Photo of a rhino horn and several products claiming to have rhino horn in them

Recently China has taken steps towards preserving exotic wildlife that have become endangered species. In 2017, China closed its market of ivory to protect African elephants and stop the illegal wildlife trade. This step commenced “China’s reputation as a leader of conservation” according to a Tiger Campaign Leader at the Environmental Investigation Agency.  However, as of October 29, 2018, the state Council, under Premier Li Kequiang, made a public decision to permit the controlled sale of rhino horns and tiger bones for research or traditional medicine. In doing so, they ended the 25-year-old ban of these products. The announcement discloses that “Rhino horns and tiger bones used in medical research or in healing can only be obtained from farmed rhinos and tigers,” restricting the open trade to only legal farms and not risking the remaining wild endangered populations. Conservationists, such as the World Wildlife Foundation (WWF), consider this a major hindrance for the exotic animal populations.

Conservationists argue that this new law could lead to a surge of illegal wildlife hunting and trading which would further threaten the already vulnerable animal population. This legal market gives the illegal transactions a place to hide. “The resumption of a legal market for these products is an enormous setback to efforts to protect tigers and rhinos in the wild,” says Margaret Kinnaird, of the World Wildlife Fund (WWF). Selling legal rhino horns and tiger bones signals that it is ethically okay to buy the products. The price of a rhino horn has peaked at $65,000 per kg, which is already more valuable than gold and elephant ivory. Today, at least three rhinos die per day because of hunting for their horns. It is expected that as the demand rises for this trade, the threatened population will continue to decline. Speaking on behalf of WWF, Leigh Henry, Director of Wildlife Policy, “urgently calls on China to maintain the ban on tiger bone and rhino horn trade which has been so critical in conserving these iconic species. This should be expanded to cover trade in all tiger parts and products.” Conservationists clearly argue the value of protecting the wildlife, such as tigers and rhinos.

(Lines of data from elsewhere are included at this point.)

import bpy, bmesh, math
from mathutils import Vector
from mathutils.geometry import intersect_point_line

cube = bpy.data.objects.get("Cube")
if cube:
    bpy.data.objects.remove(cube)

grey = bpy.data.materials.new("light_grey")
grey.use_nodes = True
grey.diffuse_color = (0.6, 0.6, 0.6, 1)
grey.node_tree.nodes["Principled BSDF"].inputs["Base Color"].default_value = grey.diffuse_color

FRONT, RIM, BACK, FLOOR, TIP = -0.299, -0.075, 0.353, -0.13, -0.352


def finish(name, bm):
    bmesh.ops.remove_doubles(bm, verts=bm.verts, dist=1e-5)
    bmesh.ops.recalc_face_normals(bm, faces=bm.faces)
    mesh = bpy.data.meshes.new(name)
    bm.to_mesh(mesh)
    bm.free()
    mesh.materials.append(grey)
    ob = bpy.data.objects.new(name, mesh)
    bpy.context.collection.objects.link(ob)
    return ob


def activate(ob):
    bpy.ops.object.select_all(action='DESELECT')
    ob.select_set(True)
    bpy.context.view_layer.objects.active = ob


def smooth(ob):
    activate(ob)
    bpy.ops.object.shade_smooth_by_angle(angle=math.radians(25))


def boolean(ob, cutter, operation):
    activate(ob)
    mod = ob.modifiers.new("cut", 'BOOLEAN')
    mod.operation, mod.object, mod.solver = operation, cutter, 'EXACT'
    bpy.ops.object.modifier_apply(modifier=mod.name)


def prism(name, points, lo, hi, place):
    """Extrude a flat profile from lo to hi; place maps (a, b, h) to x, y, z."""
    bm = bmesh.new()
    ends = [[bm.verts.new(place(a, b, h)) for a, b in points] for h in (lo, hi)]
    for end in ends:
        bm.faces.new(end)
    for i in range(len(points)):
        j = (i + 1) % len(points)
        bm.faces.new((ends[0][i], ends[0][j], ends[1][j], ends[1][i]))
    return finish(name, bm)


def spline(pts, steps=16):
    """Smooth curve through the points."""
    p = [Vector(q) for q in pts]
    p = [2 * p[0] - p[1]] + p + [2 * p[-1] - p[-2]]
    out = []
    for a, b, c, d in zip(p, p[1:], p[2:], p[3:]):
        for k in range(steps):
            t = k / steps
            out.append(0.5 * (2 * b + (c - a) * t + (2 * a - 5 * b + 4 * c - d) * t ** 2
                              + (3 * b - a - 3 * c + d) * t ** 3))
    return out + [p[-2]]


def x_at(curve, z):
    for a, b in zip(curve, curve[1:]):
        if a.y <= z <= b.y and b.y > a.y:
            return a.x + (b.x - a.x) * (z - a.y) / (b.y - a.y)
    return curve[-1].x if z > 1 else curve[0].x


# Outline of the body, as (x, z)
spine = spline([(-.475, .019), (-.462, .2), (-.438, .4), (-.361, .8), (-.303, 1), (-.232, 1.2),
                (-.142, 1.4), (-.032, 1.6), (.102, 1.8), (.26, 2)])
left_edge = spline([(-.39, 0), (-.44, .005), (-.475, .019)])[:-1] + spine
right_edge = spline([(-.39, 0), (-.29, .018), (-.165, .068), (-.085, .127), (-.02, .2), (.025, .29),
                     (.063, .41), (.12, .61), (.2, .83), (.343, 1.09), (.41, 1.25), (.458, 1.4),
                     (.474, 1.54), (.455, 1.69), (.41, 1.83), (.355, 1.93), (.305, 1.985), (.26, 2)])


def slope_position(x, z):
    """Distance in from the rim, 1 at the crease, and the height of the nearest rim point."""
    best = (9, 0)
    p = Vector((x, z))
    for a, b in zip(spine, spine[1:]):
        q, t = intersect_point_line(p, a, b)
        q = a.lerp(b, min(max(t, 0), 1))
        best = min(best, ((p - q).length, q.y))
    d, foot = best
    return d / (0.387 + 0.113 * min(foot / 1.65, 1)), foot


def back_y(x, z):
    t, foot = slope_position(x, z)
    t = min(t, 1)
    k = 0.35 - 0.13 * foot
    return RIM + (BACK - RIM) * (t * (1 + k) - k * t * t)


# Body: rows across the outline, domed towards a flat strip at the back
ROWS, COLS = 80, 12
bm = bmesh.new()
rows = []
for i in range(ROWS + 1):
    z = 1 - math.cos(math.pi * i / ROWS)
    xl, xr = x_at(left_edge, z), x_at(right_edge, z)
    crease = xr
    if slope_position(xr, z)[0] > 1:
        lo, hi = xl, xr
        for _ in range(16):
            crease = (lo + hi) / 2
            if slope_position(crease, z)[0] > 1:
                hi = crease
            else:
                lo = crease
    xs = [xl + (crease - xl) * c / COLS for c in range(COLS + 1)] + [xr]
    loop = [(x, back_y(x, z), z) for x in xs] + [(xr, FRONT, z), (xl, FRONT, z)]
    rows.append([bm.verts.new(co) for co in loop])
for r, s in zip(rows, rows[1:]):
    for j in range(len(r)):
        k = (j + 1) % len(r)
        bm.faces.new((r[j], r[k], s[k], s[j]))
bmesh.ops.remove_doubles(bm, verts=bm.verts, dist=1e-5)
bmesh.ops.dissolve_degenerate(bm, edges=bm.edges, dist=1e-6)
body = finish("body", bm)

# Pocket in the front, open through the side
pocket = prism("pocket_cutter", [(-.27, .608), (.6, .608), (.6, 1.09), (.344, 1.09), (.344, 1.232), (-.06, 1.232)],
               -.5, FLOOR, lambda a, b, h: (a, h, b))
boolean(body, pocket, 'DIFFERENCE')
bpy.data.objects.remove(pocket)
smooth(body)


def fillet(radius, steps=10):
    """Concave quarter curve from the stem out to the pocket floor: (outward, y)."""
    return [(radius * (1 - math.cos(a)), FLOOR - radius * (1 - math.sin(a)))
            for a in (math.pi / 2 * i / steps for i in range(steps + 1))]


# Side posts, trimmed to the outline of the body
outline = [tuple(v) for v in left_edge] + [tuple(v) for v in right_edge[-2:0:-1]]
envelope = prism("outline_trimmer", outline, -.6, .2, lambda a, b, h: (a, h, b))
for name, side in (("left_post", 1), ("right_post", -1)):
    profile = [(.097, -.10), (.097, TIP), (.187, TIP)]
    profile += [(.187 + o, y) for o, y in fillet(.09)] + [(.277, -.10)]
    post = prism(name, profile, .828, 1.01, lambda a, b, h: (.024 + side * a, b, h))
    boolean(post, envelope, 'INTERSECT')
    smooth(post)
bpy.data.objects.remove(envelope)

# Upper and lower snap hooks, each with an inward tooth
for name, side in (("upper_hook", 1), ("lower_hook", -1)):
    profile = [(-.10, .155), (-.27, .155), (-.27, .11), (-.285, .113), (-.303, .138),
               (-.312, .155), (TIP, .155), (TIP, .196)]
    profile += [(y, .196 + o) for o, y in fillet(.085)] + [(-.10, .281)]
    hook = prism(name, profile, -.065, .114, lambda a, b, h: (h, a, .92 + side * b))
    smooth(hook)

An important aspect of the new law is that the rhino horns and tiger bones can only come from farms. This approach has also been promoted by South Africa and other African governments that have been encouraging private farming of exotic animals.  The World Wildlife Fund says there are fewer than 4,000 tigers living in the wild, but there are some 6,000 captive tigers, farmed in about 200 government-sanctioned locations across China. Farms that house these wild populations could be protecting them from extinction. To support this, Lu Kang, the foreign ministry spokesman, said that China’s 1993 ban on the products did not take into account the “reasonable needs of reality,” adding that China has improved its “law enforcement mechanism.”

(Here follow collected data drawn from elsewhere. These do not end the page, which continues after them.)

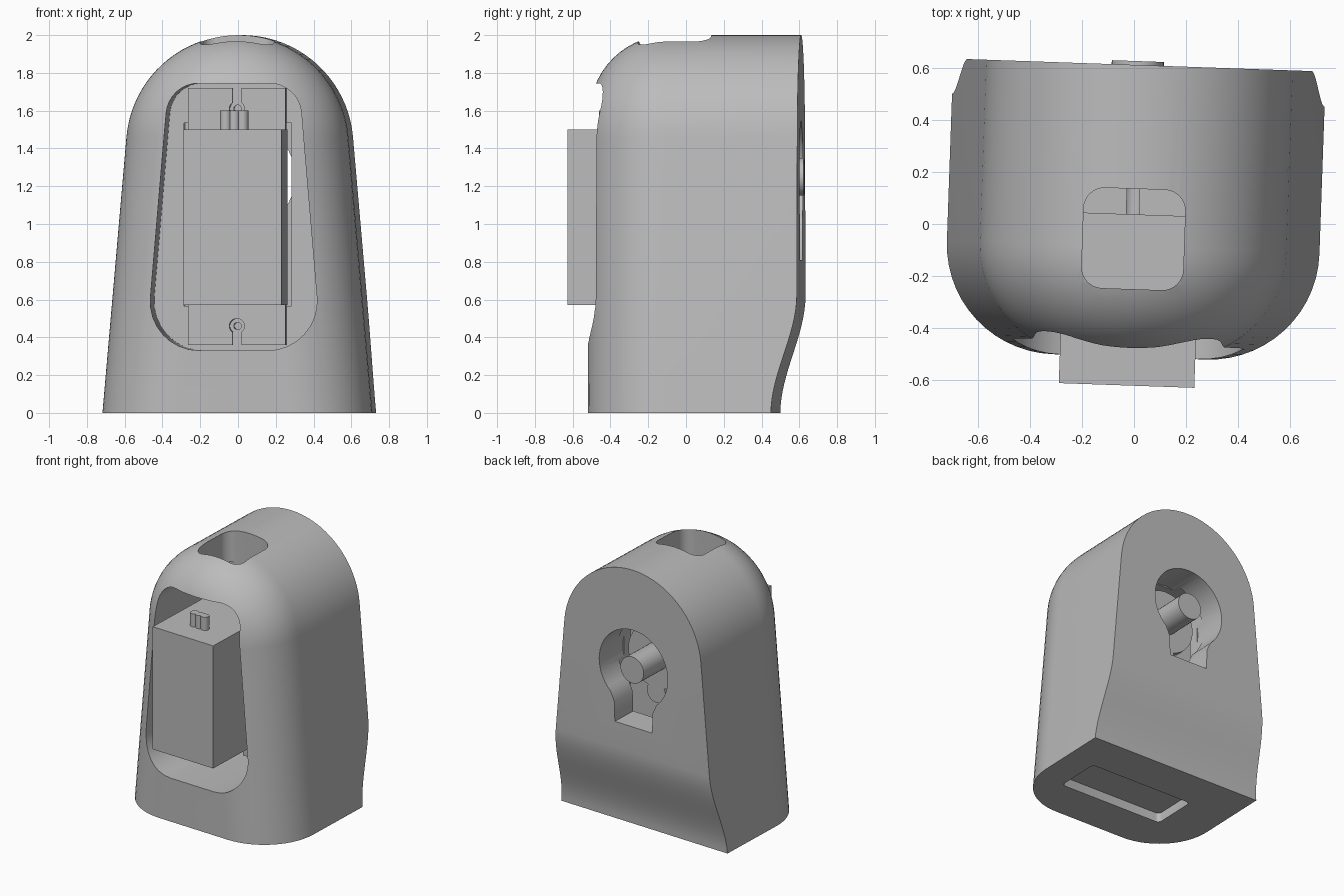
import bpy, bmesh, math
from mathutils import Vector, Matrix

cube = bpy.data.objects.get("Cube")
if cube:
    bpy.data.objects.remove(cube, do_unlink=True)

grey = bpy.data.materials.new("matte grey")
grey.use_nodes = True
COLOUR = (0.5, 0.5, 0.5, 1)
grey.diffuse_color = COLOUR
grey.node_tree.nodes["Principled BSDF"].inputs["Base Color"].default_value = COLOUR


def finish(name, bm):
    bmesh.ops.recalc_face_normals(bm, faces=bm.faces)
    mesh = bpy.data.meshes.new(name)
    bm.to_mesh(mesh)
    bm.free()
    mesh.materials.append(grey)
    obj = bpy.data.objects.new(name, mesh)
    bpy.context.collection.objects.link(obj)
    return obj


def loft(name, sections):
    """Closed solid through matching rings of points."""
    bm = bmesh.new()
    rings = [[bm.verts.new(p) for p in s] for s in sections]
    n = len(rings[0])
    for a, b in zip(rings, rings[1:]):
        for i in range(n):
            j = (i + 1) % n
            bm.faces.new((a[i], a[j], b[j], b[i]))
    bm.faces.new(rings[0])
    bm.faces.new(rings[-1])
    return finish(name, bm)


def prism(name, pts, lo, hi, axis="y"):
    """Extrude a 2D outline along one axis."""
    place = {"x": lambda p, d: (d, p[0], p[1]),
             "y": lambda p, d: (p[0], d, p[1]),
             "z": lambda p, d: (p[0], p[1], d)}[axis]
    return loft(name, [[place(p, d) for p in pts] for d in (lo, hi)])


def rect(x0, x1, z0, z1):
    return [(x0, z0), (x1, z0), (x1, z1), (x0, z1)]


def circle(x, z, r, n=32):
    return [(x + r * math.cos(2 * math.pi * i / n),
             z + r * math.sin(2 * math.pi * i / n)) for i in range(n)]


def rounded(corners, radii, n=8):
    """Replace each corner of a convex outline with a tangent arc."""
    out = []
    for i, (c, r) in enumerate(zip(corners, radii)):
        c = Vector(c)
        u = (Vector(corners[i - 1]) - c).normalized()
        v = (Vector(corners[(i + 1) % len(corners)]) - c).normalized()
        half = u.angle(v) / 2
        mid = c + (u + v).normalized() * (r / math.sin(half))
        a = c + u * (r / math.tan(half)) - mid
        b = c + v * (r / math.tan(half)) - mid
        total = a.angle(b)
        for k in range(n + 1):
            t = k / n
            p = (a * math.sin((1 - t) * total) + b * math.sin(t * total)) / math.sin(total)
            out.append(tuple(mid + p))
    return out


def cut(target, cutter, op="DIFFERENCE"):
    mod = target.modifiers.new("cut", "BOOLEAN")
    mod.operation, mod.solver, mod.object = op, "EXACT", cutter
    deps = bpy.context.evaluated_depsgraph_get()
    mesh = bpy.data.meshes.new_from_object(target.evaluated_get(deps))
    target.modifiers.clear()
    target.data = mesh
    bpy.data.objects.remove(cutter, do_unlink=True)


# Housing: tapered arch with a large rounded front edge
R, ARCH_Z, FOOT, LEAN = 0.59, 1.41, 0.715, math.radians(5)
FILLET, FRONT = 0.42, -0.51


def arch(inset, y):
    r = R - inset
    foot = FOOT - inset / math.cos(LEAN)
    arc = [LEAN + (math.pi - 2 * LEAN) * i / 40 for i in range(41)]
    return ([(foot, y, 0)]
            + [(r * math.cos(a), y, ARCH_Z + r * math.sin(a)) for a in arc]
            + [(-foot, y, 0)])


turns = [math.pi / 2 * i / 14 for i in range(14, -1, -1)]
sections = [arch(FILLET * (1 - math.cos(t)), FRONT + FILLET * (1 - math.sin(t))) for t in turns]
housing = loft("housing", sections + [arch(0, 0.75)])

# Back face sweeping inward near the base
sweep = [(0.475 + 0.135 * t * t * (3 - 2 * t), 0.62 * t) for t in [i / 16 for i in range(17)]]
trim = [(-1, -0.5), (0.475, -0.5)] + sweep + [(0.61, 2.5), (-1, 2.5)]
cut(housing, prism("trim", trim, -1, 1, "x"), "INTERSECT")

# Front window pocket
CX = -0.007
window = rounded([(CX - 0.465, 0.33), (CX + 0.465, 0.33), (CX + 0.345, 1.745), (CX - 0.345, 1.745)],
                 [0.26, 0.26, 0.17, 0.17])
cut(housing, prism("window_cut", window, -1, 0.14))

# Top opening
hatch = rounded(rect(-0.195, 0.195, -0.25, 0.135), [0.08] * 4)
cut(housing, prism("hatch_cut", hatch, 1.6, 2.3, "z"))

# Passage for the motor through the inner wall
cut(housing, prism("passage_cut", rect(CX - 0.285, CX + 0.285, 0.565, 1.535), 0.05, 0.4))

# Keyhole in the back: round hole running into a narrower slot
SHAFT_Z = 1.25
sweep_a = [math.radians(-48 + 276 * i / 40) for i in range(41)]
keyhole = [(CX + 0.295 * math.cos(a), SHAFT_Z + 0.295 * math.sin(a)) for a in sweep_a]
keyhole += [(CX - 0.165, 0.96), (CX - 0.16, 0.81), (CX + 0.16, 0.81), (CX + 0.165, 0.96)]
cut(housing, prism("keyhole_cut", keyhole, 0.34, 0.8))

# Shallow recess underneath, and pilot holes behind the ears
recess = rounded(rect(-0.37, 0.49, -0.19, 0.16), [0.03] * 4, 4)
cut(housing, prism("recess_cut", recess, -0.2, 0.07, "z"))
EARS = (0.46, 1.61)
for z in EARS:
    cut(housing, prism("pilot_cut", circle(CX, z, 0.02, 16), 0.1, 0.25))

# Motor: body, mounting flange, boss and output shaft
motor = [prism("motor_body", rect(CX - 0.26, CX + 0.26, 0.57, 1.5), -0.62, 0.3)]
flange = prism("mounting_flange", rect(CX - 0.258, CX + 0.258, 0.36, 1.72), 0.035, 0.14)
for z, end in zip(EARS, (0.3, 1.8)):
    cut(flange, prism("ear_hole", circle(CX, z, 0.04, 20), -0.1, 0.3))
    cut(flange, prism("ear_slot", rect(CX - 0.024, CX + 0.024, min(z, end), max(z, end)), -0.1, 0.3))
motor.append(flange)
motor.append(prism("gear_boss", circle(CX, SHAFT_Z, 0.24), 0.29, 0.35))
motor.append(prism("small_gear_boss", circle(CX, 0.98, 0.08, 24), 0.29, 0.35))
motor.append(prism("output_shaft", circle(CX, SHAFT_Z, 0.1), 0.3, 0.625))

# Cable pins on the motor's upper end
for i in range(3):
    motor.append(prism(f"cable_pin_{i + 1}", circle(-0.05 + 0.045 * i, -0.43, 0.03, 16), 1.49, 1.6, "z"))

# Slight turn of the whole model, smooth shading with sharp edges
turn = Matrix.Rotation(math.radians(-2), 4, "Z")
bpy.ops.object.select_all(action="DESELECT")
for obj in [housing] + motor:
    obj.data.transform(turn)
    obj.select_set(True)
bpy.context.view_layer.objects.active = housing
bpy.ops.object.shade_smooth_by_angle(angle=math.radians(30))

To enforce this new law, it has been found that rhino horns are relatively easy to microchip and can have samples taken for DNA analysis. It is this kind of DNA analysis that conservationists argue would be necessary to regulate the illegal trade from the legal farms. Although it’s possible that the horn can be traced back to an individual animal, it is not clear yet how to verify a powdered rhino horn, a product that would be used for medicinal purposes, which may come from more than one animal. After all, the purpose of the law was to preserve the culture of Traditional Chinese Medicine (TCM), which requires the usage of tiger and rhino products.

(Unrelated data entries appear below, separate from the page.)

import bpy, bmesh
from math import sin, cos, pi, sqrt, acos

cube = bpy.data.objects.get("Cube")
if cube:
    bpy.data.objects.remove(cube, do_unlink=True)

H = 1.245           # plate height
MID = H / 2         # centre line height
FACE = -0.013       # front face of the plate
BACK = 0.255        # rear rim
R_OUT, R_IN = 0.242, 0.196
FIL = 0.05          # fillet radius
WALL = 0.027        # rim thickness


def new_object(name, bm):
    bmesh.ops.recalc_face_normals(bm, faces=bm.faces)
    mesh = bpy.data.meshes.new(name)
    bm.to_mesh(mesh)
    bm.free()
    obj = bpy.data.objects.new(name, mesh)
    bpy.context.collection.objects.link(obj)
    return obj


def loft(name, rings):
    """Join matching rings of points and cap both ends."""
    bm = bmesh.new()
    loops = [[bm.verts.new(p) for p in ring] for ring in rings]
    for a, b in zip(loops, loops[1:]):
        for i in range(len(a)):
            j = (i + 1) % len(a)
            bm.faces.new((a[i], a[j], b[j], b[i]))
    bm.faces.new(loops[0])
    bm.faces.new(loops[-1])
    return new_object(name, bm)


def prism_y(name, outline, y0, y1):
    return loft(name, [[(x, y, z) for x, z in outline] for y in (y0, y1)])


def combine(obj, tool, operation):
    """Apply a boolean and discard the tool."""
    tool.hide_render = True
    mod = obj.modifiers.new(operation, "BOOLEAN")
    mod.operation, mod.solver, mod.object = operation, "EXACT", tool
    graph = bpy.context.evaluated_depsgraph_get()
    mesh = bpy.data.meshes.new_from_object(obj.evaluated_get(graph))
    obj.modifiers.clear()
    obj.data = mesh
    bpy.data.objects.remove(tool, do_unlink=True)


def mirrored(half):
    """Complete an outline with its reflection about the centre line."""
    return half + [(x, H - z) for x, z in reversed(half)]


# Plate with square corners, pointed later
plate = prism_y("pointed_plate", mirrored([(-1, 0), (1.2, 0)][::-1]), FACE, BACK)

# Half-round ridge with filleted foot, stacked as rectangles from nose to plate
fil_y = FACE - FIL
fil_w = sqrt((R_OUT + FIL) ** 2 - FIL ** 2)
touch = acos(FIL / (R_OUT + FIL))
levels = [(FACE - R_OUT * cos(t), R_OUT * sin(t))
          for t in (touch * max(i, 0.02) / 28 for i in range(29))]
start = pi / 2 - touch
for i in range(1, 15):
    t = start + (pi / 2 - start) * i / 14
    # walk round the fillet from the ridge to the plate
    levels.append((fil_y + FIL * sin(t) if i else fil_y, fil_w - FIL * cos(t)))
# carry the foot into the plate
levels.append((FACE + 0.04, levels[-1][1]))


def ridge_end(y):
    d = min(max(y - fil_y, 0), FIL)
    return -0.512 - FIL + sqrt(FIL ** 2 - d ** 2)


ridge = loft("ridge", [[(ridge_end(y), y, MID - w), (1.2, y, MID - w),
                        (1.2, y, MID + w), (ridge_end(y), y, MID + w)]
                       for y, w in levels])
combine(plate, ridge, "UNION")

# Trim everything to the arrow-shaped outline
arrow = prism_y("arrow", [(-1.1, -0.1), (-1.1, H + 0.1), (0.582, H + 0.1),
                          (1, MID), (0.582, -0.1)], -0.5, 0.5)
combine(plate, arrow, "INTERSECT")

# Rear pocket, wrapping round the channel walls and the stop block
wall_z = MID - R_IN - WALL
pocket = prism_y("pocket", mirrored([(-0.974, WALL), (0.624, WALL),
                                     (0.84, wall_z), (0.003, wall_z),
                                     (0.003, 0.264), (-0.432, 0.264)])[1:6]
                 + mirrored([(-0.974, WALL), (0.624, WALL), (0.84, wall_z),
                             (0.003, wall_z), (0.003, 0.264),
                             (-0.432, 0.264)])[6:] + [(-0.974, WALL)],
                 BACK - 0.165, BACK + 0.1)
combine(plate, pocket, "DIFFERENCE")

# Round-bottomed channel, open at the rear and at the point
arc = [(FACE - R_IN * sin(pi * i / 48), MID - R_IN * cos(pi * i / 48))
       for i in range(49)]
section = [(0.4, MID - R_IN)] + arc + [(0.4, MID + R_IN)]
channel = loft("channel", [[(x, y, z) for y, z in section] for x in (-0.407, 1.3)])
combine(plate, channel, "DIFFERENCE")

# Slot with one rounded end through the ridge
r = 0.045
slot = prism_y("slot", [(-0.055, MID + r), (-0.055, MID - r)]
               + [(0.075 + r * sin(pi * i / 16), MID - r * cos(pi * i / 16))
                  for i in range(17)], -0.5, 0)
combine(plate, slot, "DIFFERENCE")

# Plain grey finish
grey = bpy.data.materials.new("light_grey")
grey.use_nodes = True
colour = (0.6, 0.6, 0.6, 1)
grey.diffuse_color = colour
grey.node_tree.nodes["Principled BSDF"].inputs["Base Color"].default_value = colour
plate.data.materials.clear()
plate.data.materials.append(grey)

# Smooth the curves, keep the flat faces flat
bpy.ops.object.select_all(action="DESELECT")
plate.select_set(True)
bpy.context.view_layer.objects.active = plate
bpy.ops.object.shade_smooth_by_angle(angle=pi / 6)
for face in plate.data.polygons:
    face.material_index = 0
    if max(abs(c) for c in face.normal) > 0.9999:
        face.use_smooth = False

Recently, World Health Organization (WHO) took a stance to support TCM along with other traditional medicine practices as a step towards long term universal health care. Traditional treatments are less costly and more accessible than Western medicine for some countries. This would extend the scope of medicinal practices to include a larger amount of people. According to the director-general of WHO, there is a cost advantage of supporting TCM because treatments are more pioneered towards lifestyle changes, herbal remedies, and reducing stress levels. However, Western scientists are concerned that TCM practices are not supported by clinical trials and therefore could be dangerous. TCM treatments are based on Theories of Qi, which means vital energy to help the body maintain health. Common treatments include acupuncture or herbal remedies. The rhino and tiger are both animals that have connections to virility and strength, providing help to patients with back pain, arthritis, and even hangovers.

Part of the new law states that the purpose behind it was to allow research or usage for traditional medicine. Rhino horns are made from the protein keratin, which is advertised to help treat everything from cancer to gout. However, there is a lack of Western medicinal evidence that proves this. A rare study from 1990 found that rhino horns can lower fevers in rodents, very similar to aspirin or acetaminophen. Tiger bones in medicinal use are crushed and made into a paste that can treat rheumatism and back pain. Yet again, there is a lack of scientific Western studies that support this claim.

Western scientists have spent millions of dollars on trials of TCM with little success. Researchers at the University of Maryland School of Medicine surveyed 70 systematic reviews measuring the effectiveness of traditional medicine practices, like acupuncture. The studies couldn’t reach a solid conclusion that supported positive effectiveness. Going along with Western medicine viewpoints, one would argue that the intention behind China’s new policy is not supported with evidence that the rhino horns and tiger bones are an effective form of medicine.  Overall, there are ethical ramifications of this issue that lie beyond the scope of preserving wildlife. The ethical arguments extend to differences between western and traditional medicinal practices and the means to be able to practice both.